We propose BERTScore, an automatic evaluation metric for text generation. Analogous to common metrics, \method computes a similarity score for each token in the candidate sentence with each token in the reference. However, instead of looking for exact matches, we compute similarity using contextualized BERT embeddings. We evaluate on several machine translation and image captioning benchmarks, and show that BERTScore correlates better with human judgments than existing metrics, often significantly outperforming even task-specific supervised metrics.
Previous studies have shown that neural machine translation (NMT) models can benefit from modeling translated (Past) and un-translated (Future) source contents as recurrent states (Zheng et al., 2018). However, the recurrent process is less interpretable. In this paper, we propose to model Past and Future by Capsule Network (Hinton et al.,2011), which provides an explicit separation of source words into groups of Past and Future by the process of parts-to-wholes assignment. The assignment is learned with a novel variant of routing-by-agreement mechanism (Sabour et al., 2017), namely Guided Dynamic Routing, in which what to translate at current decoding step guides the routing process to assign each source word to its associated group represented by a capsule, and to refine the representation of the capsule dynamically and iteratively. Experiments on translation tasks of three language pairs show that our model achieves substantial improvements over both RNMT and Transformer. Extensive analysis further verifies that our method does recognize translated and untranslated content as expected, and produces better and more adequate translations.

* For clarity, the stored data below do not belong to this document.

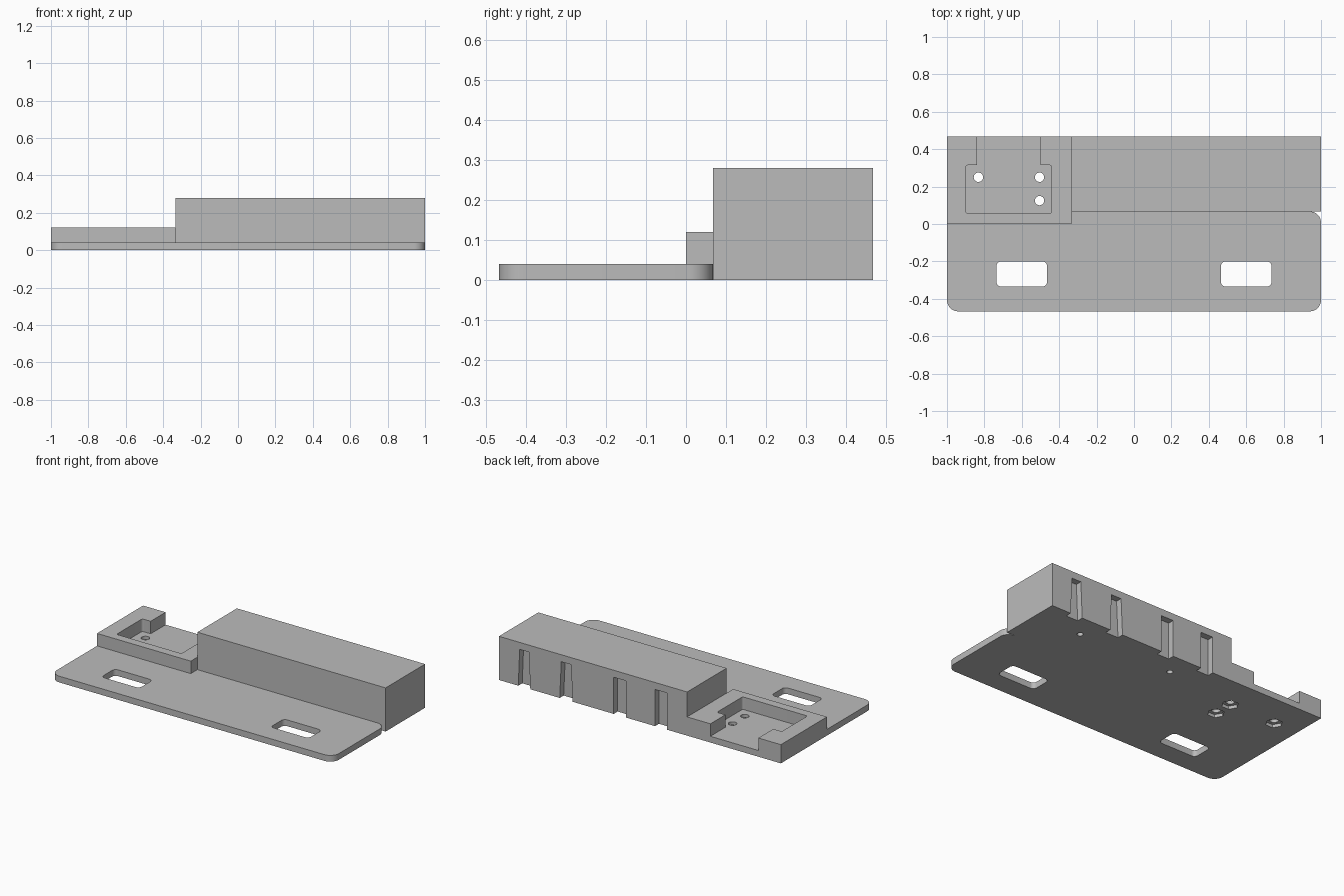
import bpy, bmesh, math
from mathutils import Vector

cube = bpy.data.objects.get("Cube")
if cube:
    bpy.data.objects.remove(cube, do_unlink=True)

grey = bpy.data.materials.new("plain grey")
grey.use_nodes = True
GREY = (0.5, 0.5, 0.5, 1)
grey.diffuse_color = GREY
grey.node_tree.nodes["Principled BSDF"].inputs["Base Color"].default_value = GREY

BACK, SPLIT, SEAM = 0.467, -0.335, 0.067
PLATE, WALL, TOP = 0.04, 0.12, 0.28


def outline(corners, steps=8):
    """Turn (x, y, optional radius) corners into a filleted outline."""
    points = []
    for i, c in enumerate(corners):
        p = Vector(c[:2])
        if len(c) == 2:
            points.append(p)
            continue
        r = c[2]
        d1 = (Vector(corners[i - 1][:2]) - p).normalized()
        d2 = (Vector(corners[(i + 1) % len(corners)][:2]) - p).normalized()
        centre = p + r * (d1 + d2)
        for k in range(steps + 1):
            t = math.pi / 2 * k / steps
            points.append(centre - r * (d1 * math.sin(t) + d2 * math.cos(t)))
    return points


def rect(x0, x1, y0, y1, *r):
    return outline([(x0, y0, *r), (x1, y0, *r), (x1, y1, *r), (x0, y1, *r)])


def ring(x, y, r, sides):
    return [(x + r * math.cos(math.tau * k / sides),
             y + r * math.sin(math.tau * k / sides)) for k in range(sides)]


def prism(name, points, a, b, along_y=False):
    """Extrude an outline from a to b, along z or along y."""
    bm = bmesh.new()
    place = (lambda p, h: (p[0], h, p[1])) if along_y else (lambda p, h: (p[0], p[1], h))
    face = bm.faces.new([bm.verts.new(place(p, a)) for p in points])
    grown = bmesh.ops.extrude_face_region(bm, geom=[face])["geom"]
    shift = (0, b - a, 0) if along_y else (0, 0, b - a)
    bmesh.ops.translate(bm, vec=shift,
                        verts=[g for g in grown if isinstance(g, bmesh.types.BMVert)])
    bmesh.ops.recalc_face_normals(bm, faces=bm.faces)
    mesh = bpy.data.meshes.new(name)
    bm.to_mesh(mesh)
    bm.free()
    mesh.materials.append(grey)
    obj = bpy.data.objects.new(name, mesh)
    bpy.context.collection.objects.link(obj)
    return obj


def finish(obj, cutters=()):
    """Cut the openings, then smooth the rounded corners."""
    bpy.ops.object.select_all(action='DESELECT')
    obj.select_set(True)
    bpy.context.view_layer.objects.active = obj
    for cutter in cutters:
        cutter.hide_render = True
        mod = obj.modifiers.new("cut", 'BOOLEAN')
        mod.operation, mod.solver, mod.object = 'DIFFERENCE', 'EXACT', cutter
        bpy.ops.object.modifier_apply(modifier=mod.name)
        bpy.data.objects.remove(cutter, do_unlink=True)
    bpy.ops.object.shade_smooth_by_angle(angle=math.radians(30))


# Base plate with three rounded corners and two hand slots
plate = prism("base_plate", outline([(-1, -BACK, 0.06), (1, -BACK, 0.06),
                                     (1, SEAM, 0.06), (-1, SEAM)]), 0, PLATE)
finish(plate, [prism("slot_cutter", rect(x - 0.135, x + 0.135, -0.335, -0.2, 0.025), -0.1, 0.1)
               for x in (-0.6, 0.6)])

# Tray floor with screw holes and hexagonal nut recesses below
floor = prism("tray_floor", rect(-1, SPLIT, SEAM, BACK), 0, PLATE)
cutters = []
for x, y in ((-0.832, 0.25), (-0.505, 0.25), (-0.505, 0.125)):
    cutters.append(prism("screw_cutter", ring(x, y, 0.025, 24), -0.1, 0.1))
    cutters.append(prism("nut_cutter", ring(x, y, 0.05, 6), -0.1, 0.02))
finish(floor, cutters)

# Tray wall around the pocket, open at the back
R = 0.014
finish(prism("tray_wall", outline([
    (-1, 0), (SPLIT, 0), (SPLIT, BACK), (-0.5, BACK), (-0.5, 0.315),
    (-0.44, 0.315, R), (-0.44, 0.055, R), (-0.9, 0.055, R), (-0.9, 0.315, R),
    (-0.84, 0.315), (-0.84, BACK), (-1, BACK)]), PLATE, WALL))

# Tall rear block with back grooves and two blind holes underneath
block = prism("rear_block", rect(SPLIT, 1, SEAM, BACK), 0, TOP)
cutters = []
for x, top, bottom in ((0.82, 0.033, 0.043), (0.523, 0.035, 0.046),
                       (0.143, 0.043, 0.043), (-0.15, 0.043, 0.043)):
    groove = [(x - bottom, -0.01), (x + bottom, -0.01), (x + top, 0.235), (x - top, 0.235)]
    cutters.append(prism("groove_cutter", groove, BACK - 0.04, BACK + 0.1, True))
for x in (0, 0.667):
    cutters.append(prism("peg_cutter", ring(x, 0.317, 0.018, 20), -0.1, 0.1))
finish(block, cutters)
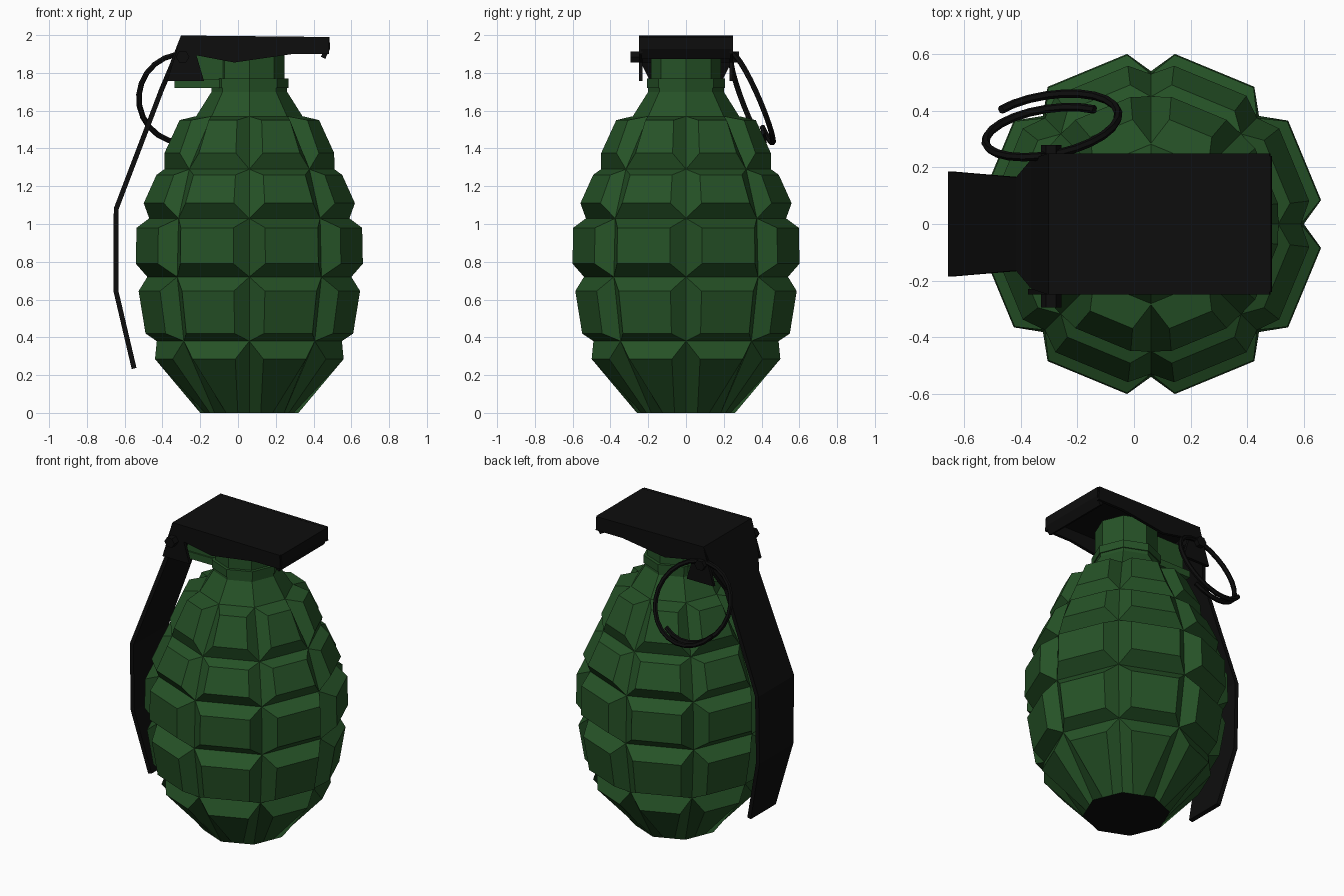
import bpy, bmesh, math
from mathutils import Vector

if "Cube" in bpy.data.objects:
    bpy.data.objects.remove(bpy.data.objects["Cube"])

CX = 0.06  # axis of the body


def material(name, col):
    m = bpy.data.materials.new(name)
    m.diffuse_color = (*col, 1)
    m.use_nodes = True
    m.node_tree.nodes["Principled BSDF"].inputs["Base Color"].default_value = m.diffuse_color
    return m


GREEN = material("dark green", (0.019, 0.085, 0.020))
BLACK = material("black", (0.004, 0.004, 0.004))


def finish(name, bm, *mats):
    bmesh.ops.recalc_face_normals(bm, faces=bm.faces)
    me = bpy.data.meshes.new(name)
    bm.to_mesh(me)
    bm.free()
    for m in mats:
        me.materials.append(m)
    ob = bpy.data.objects.new(name, me)
    bpy.context.collection.objects.link(ob)
    return ob


def polar(r, deg, z):
    a = math.radians(deg)
    return (CX + r * math.cos(a), r * math.sin(a), z)


def lathe(name, profile, mat):
    """Eight-sided turned part from (radius, z) pairs."""
    bm = bmesh.new()
    rings = [[bm.verts.new(polar(r, i * 45, z)) for i in range(8)] for r, z in profile]
    for a, b in zip(rings, rings[1:]):
        for i in range(8):
            j = (i + 1) % 8
            bm.faces.new((a[i], a[j], b[j], b[i]))
    bm.faces.new(rings[0])
    bm.faces.new(rings[-1])
    return finish(name, bm, mat)


def plate(name, pts, y0, y1, mat):
    """Side profile (x, z) extruded along y."""
    bm = bmesh.new()
    f = bm.faces.new([bm.verts.new((x, y0, z)) for x, z in pts])
    ext = bmesh.ops.extrude_face_region(bm, geom=[f])["geom"]
    bmesh.ops.translate(bm, vec=(0, y1 - y0, 0),
                        verts=[v for v in ext if isinstance(v, bmesh.types.BMVert)])
    return finish(name, bm, mat)


# Body: groove rings (radius, z) with a raised block in every cell
grooves = [(0.26, 0), (0.49, 0.38), (0.54, 0.72), (0.53, 1.03), (0.45, 1.29), (0.285, 1.57)]
# raised block per row: lower radius, z, half angle, then upper radius, z, half angle
blocks = [(0.2425, 0.0, 8, 0.505, 0.285, 14),
          (0.555, 0.42, 14.5, 0.592, 0.645, 14.5),
          (0.607, 0.79, 14.5, 0.603, 0.98, 14.5),
          (0.565, 1.11, 14.2, 0.497, 1.26, 14),
          (0.455, 1.375, 13.5, 0.375, 1.55, 12.5)]
bm = bmesh.new()
rings = [[bm.verts.new(polar(r, i * 45, z)) for i in range(8)] for r, z in grooves]
for k, (r0, z0, h0, r1, z1, h1) in enumerate(blocks):
    for i in range(8):
        j, mid = (i + 1) % 8, i * 45 + 22.5
        outer = [rings[k][i], rings[k][j], rings[k + 1][j], rings[k + 1][i]]
        inner = [bm.verts.new(polar(*p)) for p in ((r0, mid - h0, z0), (r0, mid + h0, z0),
                                                   (r1, mid + h1, z1), (r1, mid - h1, z1))]
        bm.faces.new(inner)
        for s in range(4):
            t = (s + 1) % 4
            bm.faces.new((outer[s], outer[t], inner[t], inner[s]))
bm.faces.new(rings[0]).material_index = 1  # black base
bm.faces.new(rings[-1])
finish("body", bm, GREEN, BLACK)

# Neck, collar and fuse head
lathe("neck_cone", [(0.285, 1.565), (0.2, 1.70), (0.2, 1.73)], GREEN)
lathe("collar", [(0.207, 1.72), (0.207, 1.77)], GREEN)
lathe("fuse_head", [(0.186, 1.76), (0.186, 1.95)], GREEN)
plate("collar_arm", [(-0.335, 1.72), (0.05, 1.72), (0.05, 1.765), (-0.335, 1.765)], -0.12, 0.12, GREEN)
plate("head_arm", [(-0.29, 1.76), (0.05, 1.76), (0.05, 1.92), (-0.29, 1.92)], -0.11, 0.11, GREEN)

# Safety lever: bent strip (x, z, half width) with thickness
path = [(0.45, 1.88, 0.235), (0.475, 1.93, 0.24), (0.475, 1.98, 0.24), (-0.295, 1.987, 0.25),
        (-0.35, 1.84, 0.23), (-0.405, 1.71, 0.165), (-0.645, 1.08, 0.185),
        (-0.645, 0.64, 0.175), (-0.55, 0.235, 0.13)]
bm = bmesh.new()
rows = [(bm.verts.new((x, -w, z)), bm.verts.new((x, w, z))) for x, z, w in path]
for a, b in zip(rows, rows[1:]):
    bm.faces.new((a[0], a[1], b[1], b[0]))
lever = finish("lever", bm, BLACK)
sol = lever.modifiers.new("thickness", "SOLIDIFY")
sol.thickness, sol.offset = 0.026, 0

# Lever side skirts with the pin ears
skirt = [(-0.30, 1.998), (0.478, 1.99), (0.482, 1.90), (0.29, 1.90), (-0.02, 1.855),
         (-0.22, 1.893), (-0.18, 1.758), (-0.375, 1.758)]
for side, y in (("front", -0.25), ("back", 0.23)):
    plate("lever_skirt_" + side, skirt, y, y + 0.02, BLACK)

# Pin through the ears
bm = bmesh.new()
pin = [(-0.293 + 0.036 * math.cos(i * math.pi / 3), 1.885 + 0.034 * math.sin(i * math.pi / 3))
       for i in range(6)]
bm.free()
plate("pin", pin, -0.295, 0.28, BLACK)

# Pull ring: one and a quarter turns of tilted wire
N = 30
bm = bmesh.new()
pts = []
for i in range(N + 1):
    t = i / N
    a = math.radians(-140 + 450 * t)
    x, z = 0.235 * math.cos(a), 0.235 * math.sin(a)
    pts.append(Vector((-0.29 + x, 0.345 - 0.4 * z + 0.15 * x + 0.025 - 0.06 * t, 1.665 + z)))
loops = []
for i, p in enumerate(pts):
    d = (pts[min(i + 1, N)] - pts[max(i - 1, 0)]).normalized()
    u = d.cross(Vector((-0.15, 1, 0.4))).normalized()
    v = d.cross(u)
    loops.append([bm.verts.new(p + 0.015 * (u * math.cos(k * math.pi / 3) + v * math.sin(k * math.pi / 3)))
                  for k in range(6)])
for a, b in zip(loops, loops[1:]):
    for k in range(6):
        m = (k + 1) % 6
        bm.faces.new((a[k], a[m], b[m], b[k]))
bm.faces.new(loops[0])
bm.faces.new(loops[-1])
finish("pull_ring", bm, BLACK)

Most machine translation systems generate text autoregressively, by sequentially predicting tokens from left to right. We, instead, use a masked language modeling objective to train a model to predict any subset of the target words, conditioned on both the input text and a partially masked target translation. This approach allows for efficient iterative decoding, where we first predict all of the target words non-autoregressively, and then repeatedly mask out and regenerate the subset of words that the model is least confident about. By applying this strategy for a constant number of iterations, our model improves state-of-the-art performance levels for constant-time translation models by over 3 BLEU on average. It is also able to reach 92-95% of the performance of a typical left-to-right transformer model, while decoding significantly faster.